Work request -
When you copy the data that follows, reproduce every word exactly and leave out the images.

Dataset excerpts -
===

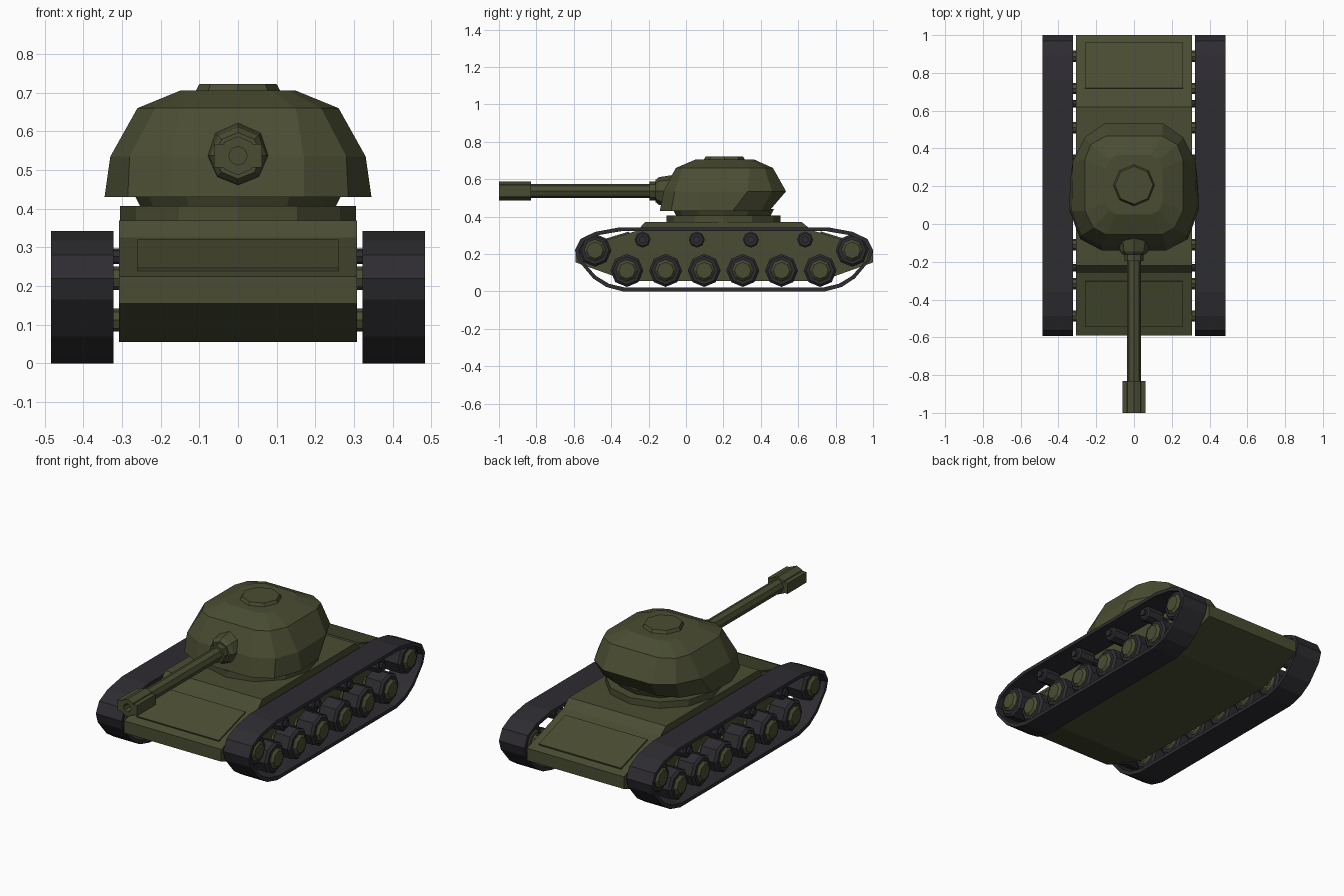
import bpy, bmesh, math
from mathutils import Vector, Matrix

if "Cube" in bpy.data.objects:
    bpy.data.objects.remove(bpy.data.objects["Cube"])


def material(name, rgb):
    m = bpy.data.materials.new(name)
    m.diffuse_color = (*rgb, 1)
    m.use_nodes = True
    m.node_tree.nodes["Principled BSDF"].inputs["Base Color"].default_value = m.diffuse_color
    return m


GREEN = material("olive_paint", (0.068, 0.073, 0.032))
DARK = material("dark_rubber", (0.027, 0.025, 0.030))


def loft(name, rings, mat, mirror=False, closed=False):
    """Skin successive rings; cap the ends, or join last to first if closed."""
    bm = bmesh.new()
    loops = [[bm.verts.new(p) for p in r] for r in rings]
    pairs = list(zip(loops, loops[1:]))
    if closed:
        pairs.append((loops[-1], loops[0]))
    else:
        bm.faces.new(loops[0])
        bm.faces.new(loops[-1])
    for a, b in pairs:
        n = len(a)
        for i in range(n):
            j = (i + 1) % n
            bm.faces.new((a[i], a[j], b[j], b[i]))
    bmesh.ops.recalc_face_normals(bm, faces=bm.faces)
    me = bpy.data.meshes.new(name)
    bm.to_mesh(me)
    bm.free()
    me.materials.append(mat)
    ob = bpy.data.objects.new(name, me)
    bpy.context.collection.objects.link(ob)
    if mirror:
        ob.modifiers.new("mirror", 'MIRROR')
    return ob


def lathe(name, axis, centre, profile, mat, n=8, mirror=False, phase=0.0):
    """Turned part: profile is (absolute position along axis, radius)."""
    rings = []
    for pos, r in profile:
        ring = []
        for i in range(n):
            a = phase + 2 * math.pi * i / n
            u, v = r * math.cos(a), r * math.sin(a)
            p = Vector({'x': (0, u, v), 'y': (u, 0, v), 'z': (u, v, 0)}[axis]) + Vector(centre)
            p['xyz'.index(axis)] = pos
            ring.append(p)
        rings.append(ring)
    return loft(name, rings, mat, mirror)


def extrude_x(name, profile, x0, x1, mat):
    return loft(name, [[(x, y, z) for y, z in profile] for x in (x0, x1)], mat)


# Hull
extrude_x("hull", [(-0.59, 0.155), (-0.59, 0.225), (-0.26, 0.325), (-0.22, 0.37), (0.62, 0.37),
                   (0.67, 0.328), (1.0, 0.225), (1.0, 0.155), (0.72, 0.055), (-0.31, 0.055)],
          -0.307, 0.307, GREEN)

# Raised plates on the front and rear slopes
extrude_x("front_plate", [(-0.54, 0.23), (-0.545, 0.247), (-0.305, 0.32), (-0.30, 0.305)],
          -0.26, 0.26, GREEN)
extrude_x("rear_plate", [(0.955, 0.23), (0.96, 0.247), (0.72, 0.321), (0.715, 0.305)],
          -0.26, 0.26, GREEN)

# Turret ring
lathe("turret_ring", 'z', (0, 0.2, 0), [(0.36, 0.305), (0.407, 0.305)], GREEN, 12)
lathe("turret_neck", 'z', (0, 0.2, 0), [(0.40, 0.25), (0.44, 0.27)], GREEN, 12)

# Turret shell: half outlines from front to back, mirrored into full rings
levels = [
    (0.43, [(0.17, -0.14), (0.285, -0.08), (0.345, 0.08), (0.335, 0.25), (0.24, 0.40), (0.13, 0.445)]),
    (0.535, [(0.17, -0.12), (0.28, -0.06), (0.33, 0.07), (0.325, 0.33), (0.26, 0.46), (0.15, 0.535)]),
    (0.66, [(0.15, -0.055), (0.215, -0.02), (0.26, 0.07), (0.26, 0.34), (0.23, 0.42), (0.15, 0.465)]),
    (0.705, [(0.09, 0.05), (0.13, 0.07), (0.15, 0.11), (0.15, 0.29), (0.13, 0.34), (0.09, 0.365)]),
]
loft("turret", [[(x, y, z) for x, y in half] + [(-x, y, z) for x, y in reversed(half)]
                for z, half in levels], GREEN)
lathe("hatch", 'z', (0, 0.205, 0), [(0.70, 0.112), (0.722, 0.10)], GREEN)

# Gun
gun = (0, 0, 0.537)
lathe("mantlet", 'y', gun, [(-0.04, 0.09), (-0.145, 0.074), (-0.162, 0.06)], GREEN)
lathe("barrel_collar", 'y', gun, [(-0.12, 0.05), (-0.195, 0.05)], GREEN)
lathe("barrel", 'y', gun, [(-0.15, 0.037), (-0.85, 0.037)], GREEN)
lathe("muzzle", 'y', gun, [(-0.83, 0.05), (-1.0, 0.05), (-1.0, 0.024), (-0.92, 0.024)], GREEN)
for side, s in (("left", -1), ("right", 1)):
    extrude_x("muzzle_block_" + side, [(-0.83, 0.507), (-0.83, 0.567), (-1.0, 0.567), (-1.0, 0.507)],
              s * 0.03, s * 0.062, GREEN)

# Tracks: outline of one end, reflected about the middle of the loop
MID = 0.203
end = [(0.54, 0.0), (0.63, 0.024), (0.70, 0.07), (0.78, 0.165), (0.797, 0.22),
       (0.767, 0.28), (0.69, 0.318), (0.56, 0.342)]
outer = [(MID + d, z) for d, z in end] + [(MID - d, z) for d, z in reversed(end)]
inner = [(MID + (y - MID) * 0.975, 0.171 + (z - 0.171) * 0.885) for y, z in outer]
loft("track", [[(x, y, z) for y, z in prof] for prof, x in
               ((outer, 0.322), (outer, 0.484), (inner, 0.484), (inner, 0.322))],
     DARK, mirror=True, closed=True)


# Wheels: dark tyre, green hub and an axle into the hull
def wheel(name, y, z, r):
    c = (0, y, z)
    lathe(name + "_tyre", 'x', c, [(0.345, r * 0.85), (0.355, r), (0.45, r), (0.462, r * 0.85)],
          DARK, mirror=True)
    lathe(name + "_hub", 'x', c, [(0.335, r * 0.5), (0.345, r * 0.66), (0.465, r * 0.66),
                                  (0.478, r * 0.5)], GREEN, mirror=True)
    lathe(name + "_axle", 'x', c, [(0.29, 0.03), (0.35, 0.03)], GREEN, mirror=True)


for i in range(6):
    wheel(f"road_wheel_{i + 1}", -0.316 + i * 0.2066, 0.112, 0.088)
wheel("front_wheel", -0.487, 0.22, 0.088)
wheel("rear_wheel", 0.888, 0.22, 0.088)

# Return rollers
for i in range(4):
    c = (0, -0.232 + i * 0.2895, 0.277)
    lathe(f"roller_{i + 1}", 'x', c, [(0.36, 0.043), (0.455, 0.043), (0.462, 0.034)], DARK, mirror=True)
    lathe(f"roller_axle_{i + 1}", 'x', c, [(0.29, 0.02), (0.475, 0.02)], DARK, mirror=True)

===

Exercise response -
import bpy, bmesh, math
from mathutils import Vector, Matrix

if "Cube" in bpy.data.objects:
    bpy.data.objects.remove(bpy.data.objects["Cube"])


def material(name, rgb):
    m = bpy.data.materials.new(name)
    m.diffuse_color = (*rgb, 1)
    m.use_nodes = True
    m.node_tree.nodes["Principled BSDF"].inputs["Base Color"].default_value = m.diffuse_color
    return m


GREEN = material("olive_paint", (0.068, 0.073, 0.032))
DARK = material("dark_rubber", (0.027, 0.025, 0.030))


def loft(name, rings, mat, mirror=False, closed=False):
    """Skin successive rings; cap the ends, or join last to first if closed."""
    bm = bmesh.new()
    loops = [[bm.verts.new(p) for p in r] for r in rings]
    pairs = list(zip(loops, loops[1:]))
    if closed:
        pairs.append((loops[-1], loops[0]))
    else:
        bm.faces.new(loops[0])
        bm.faces.new(loops[-1])
    for a, b in pairs:
        n = len(a)
        for i in range(n):
            j = (i + 1) % n
            bm.faces.new((a[i], a[j], b[j], b[i]))
    bmesh.ops.recalc_face_normals(bm, faces=bm.faces)
    me = bpy.data.meshes.new(name)
    bm.to_mesh(me)
    bm.free()
    me.materials.append(mat)
    ob = bpy.data.objects.new(name, me)
    bpy.context.collection.objects.link(ob)
    if mirror:
        ob.modifiers.new("mirror", 'MIRROR')
    return ob


def lathe(name, axis, centre, profile, mat, n=8, mirror=False, phase=0.0):
    """Turned part: profile is (absolute position along axis, radius)."""
    rings = []
    for pos, r in profile:
        ring = []
        for i in range(n):
            a = phase + 2 * math.pi * i / n
            u, v = r * math.cos(a), r * math.sin(a)
            p = Vector({'x': (0, u, v), 'y': (u, 0, v), 'z': (u, v, 0)}[axis]) + Vector(centre)
            p['xyz'.index(axis)] = pos
            ring.append(p)
        rings.append(ring)
    return loft(name, rings, mat, mirror)


def extrude_x(name, profile, x0, x1, mat):
    return loft(name, [[(x, y, z) for y, z in profile] for x in (x0, x1)], mat)


# Hull
extrude_x("hull", [(-0.59, 0.155), (-0.59, 0.225), (-0.26, 0.325), (-0.22, 0.37), (0.62, 0.37),
                   (0.67, 0.328), (1.0, 0.225), (1.0, 0.155), (0.72, 0.055), (-0.31, 0.055)],
          -0.307, 0.307, GREEN)

# Raised plates on the front and rear slopes
extrude_x("front_plate", [(-0.54, 0.23), (-0.545, 0.247), (-0.305, 0.32), (-0.30, 0.305)],
          -0.26, 0.26, GREEN)
extrude_x("rear_plate", [(0.955, 0.23), (0.96, 0.247), (0.72, 0.321), (0.715, 0.305)],
          -0.26, 0.26, GREEN)

# Turret ring
lathe("turret_ring", 'z', (0, 0.2, 0), [(0.36, 0.305), (0.407, 0.305)], GREEN, 12)
lathe("turret_neck", 'z', (0, 0.2, 0), [(0.40, 0.25), (0.44, 0.27)], GREEN, 12)

# Turret shell: half outlines from front to back, mirrored into full rings
levels = [
    (0.43, [(0.17, -0.14), (0.285, -0.08), (0.345, 0.08), (0.335, 0.25), (0.24, 0.40), (0.13, 0.445)]),
    (0.535, [(0.17, -0.12), (0.28, -0.06), (0.33, 0.07), (0.325, 0.33), (0.26, 0.46), (0.15, 0.535)]),
    (0.66, [(0.15, -0.055), (0.215, -0.02), (0.26, 0.07), (0.26, 0.34), (0.23, 0.42), (0.15, 0.465)]),
    (0.705, [(0.09, 0.05), (0.13, 0.07), (0.15, 0.11), (0.15, 0.29), (0.13, 0.34), (0.09, 0.365)]),
]
loft("turret", [[(x, y, z) for x, y in half] + [(-x, y, z) for x, y in reversed(half)]
                for z, half in levels], GREEN)
lathe("hatch", 'z', (0, 0.205, 0), [(0.70, 0.112), (0.722, 0.10)], GREEN)

# Gun
gun = (0, 0, 0.537)
lathe("mantlet", 'y', gun, [(-0.04, 0.09), (-0.145, 0.074), (-0.162, 0.06)], GREEN)
lathe("barrel_collar", 'y', gun, [(-0.12, 0.05), (-0.195, 0.05)], GREEN)
lathe("barrel", 'y', gun, [(-0.15, 0.037), (-0.85, 0.037)], GREEN)
lathe("muzzle", 'y', gun, [(-0.83, 0.05), (-1.0, 0.05), (-1.0, 0.024), (-0.92, 0.024)], GREEN)
for side, s in (("left", -1), ("right", 1)):
    extrude_x("muzzle_block_" + side, [(-0.83, 0.507), (-0.83, 0.567), (-1.0, 0.567), (-1.0, 0.507)],
              s * 0.03, s * 0.062, GREEN)

# Tracks: outline of one end, reflected about the middle of the loop
MID = 0.203
end = [(0.54, 0.0), (0.63, 0.024), (0.70, 0.07), (0.78, 0.165), (0.797, 0.22),
       (0.767, 0.28), (0.69, 0.318), (0.56, 0.342)]
outer = [(MID + d, z) for d, z in end] + [(MID - d, z) for d, z in reversed(end)]
inner = [(MID + (y - MID) * 0.975, 0.171 + (z - 0.171) * 0.885) for y, z in outer]
loft("track", [[(x, y, z) for y, z in prof] for prof, x in
               ((outer, 0.322), (outer, 0.484), (inner, 0.484), (inner, 0.322))],
     DARK, mirror=True, closed=True)


# Wheels: dark tyre, green hub and an axle into the hull
def wheel(name, y, z, r):
    c = (0, y, z)
    lathe(name + "_tyre", 'x', c, [(0.345, r * 0.85), (0.355, r), (0.45, r), (0.462, r * 0.85)],
          DARK, mirror=True)
    lathe(name + "_hub", 'x', c, [(0.335, r * 0.5), (0.345, r * 0.66), (0.465, r * 0.66),
                                  (0.478, r * 0.5)], GREEN, mirror=True)
    lathe(name + "_axle", 'x', c, [(0.29, 0.03), (0.35, 0.03)], GREEN, mirror=True)


for i in range(6):
    wheel(f"road_wheel_{i + 1}", -0.316 + i * 0.2066, 0.112, 0.088)
wheel("front_wheel", -0.487, 0.22, 0.088)
wheel("rear_wheel", 0.888, 0.22, 0.088)

# Return rollers
for i in range(4):
    c = (0, -0.232 + i * 0.2895, 0.277)
    lathe(f"roller_{i + 1}", 'x', c, [(0.36, 0.043), (0.455, 0.043), (0.462, 0.034)], DARK, mirror=True)
    lathe(f"roller_axle_{i + 1}", 'x', c, [(0.29, 0.02), (0.475, 0.02)], DARK, mirror=True)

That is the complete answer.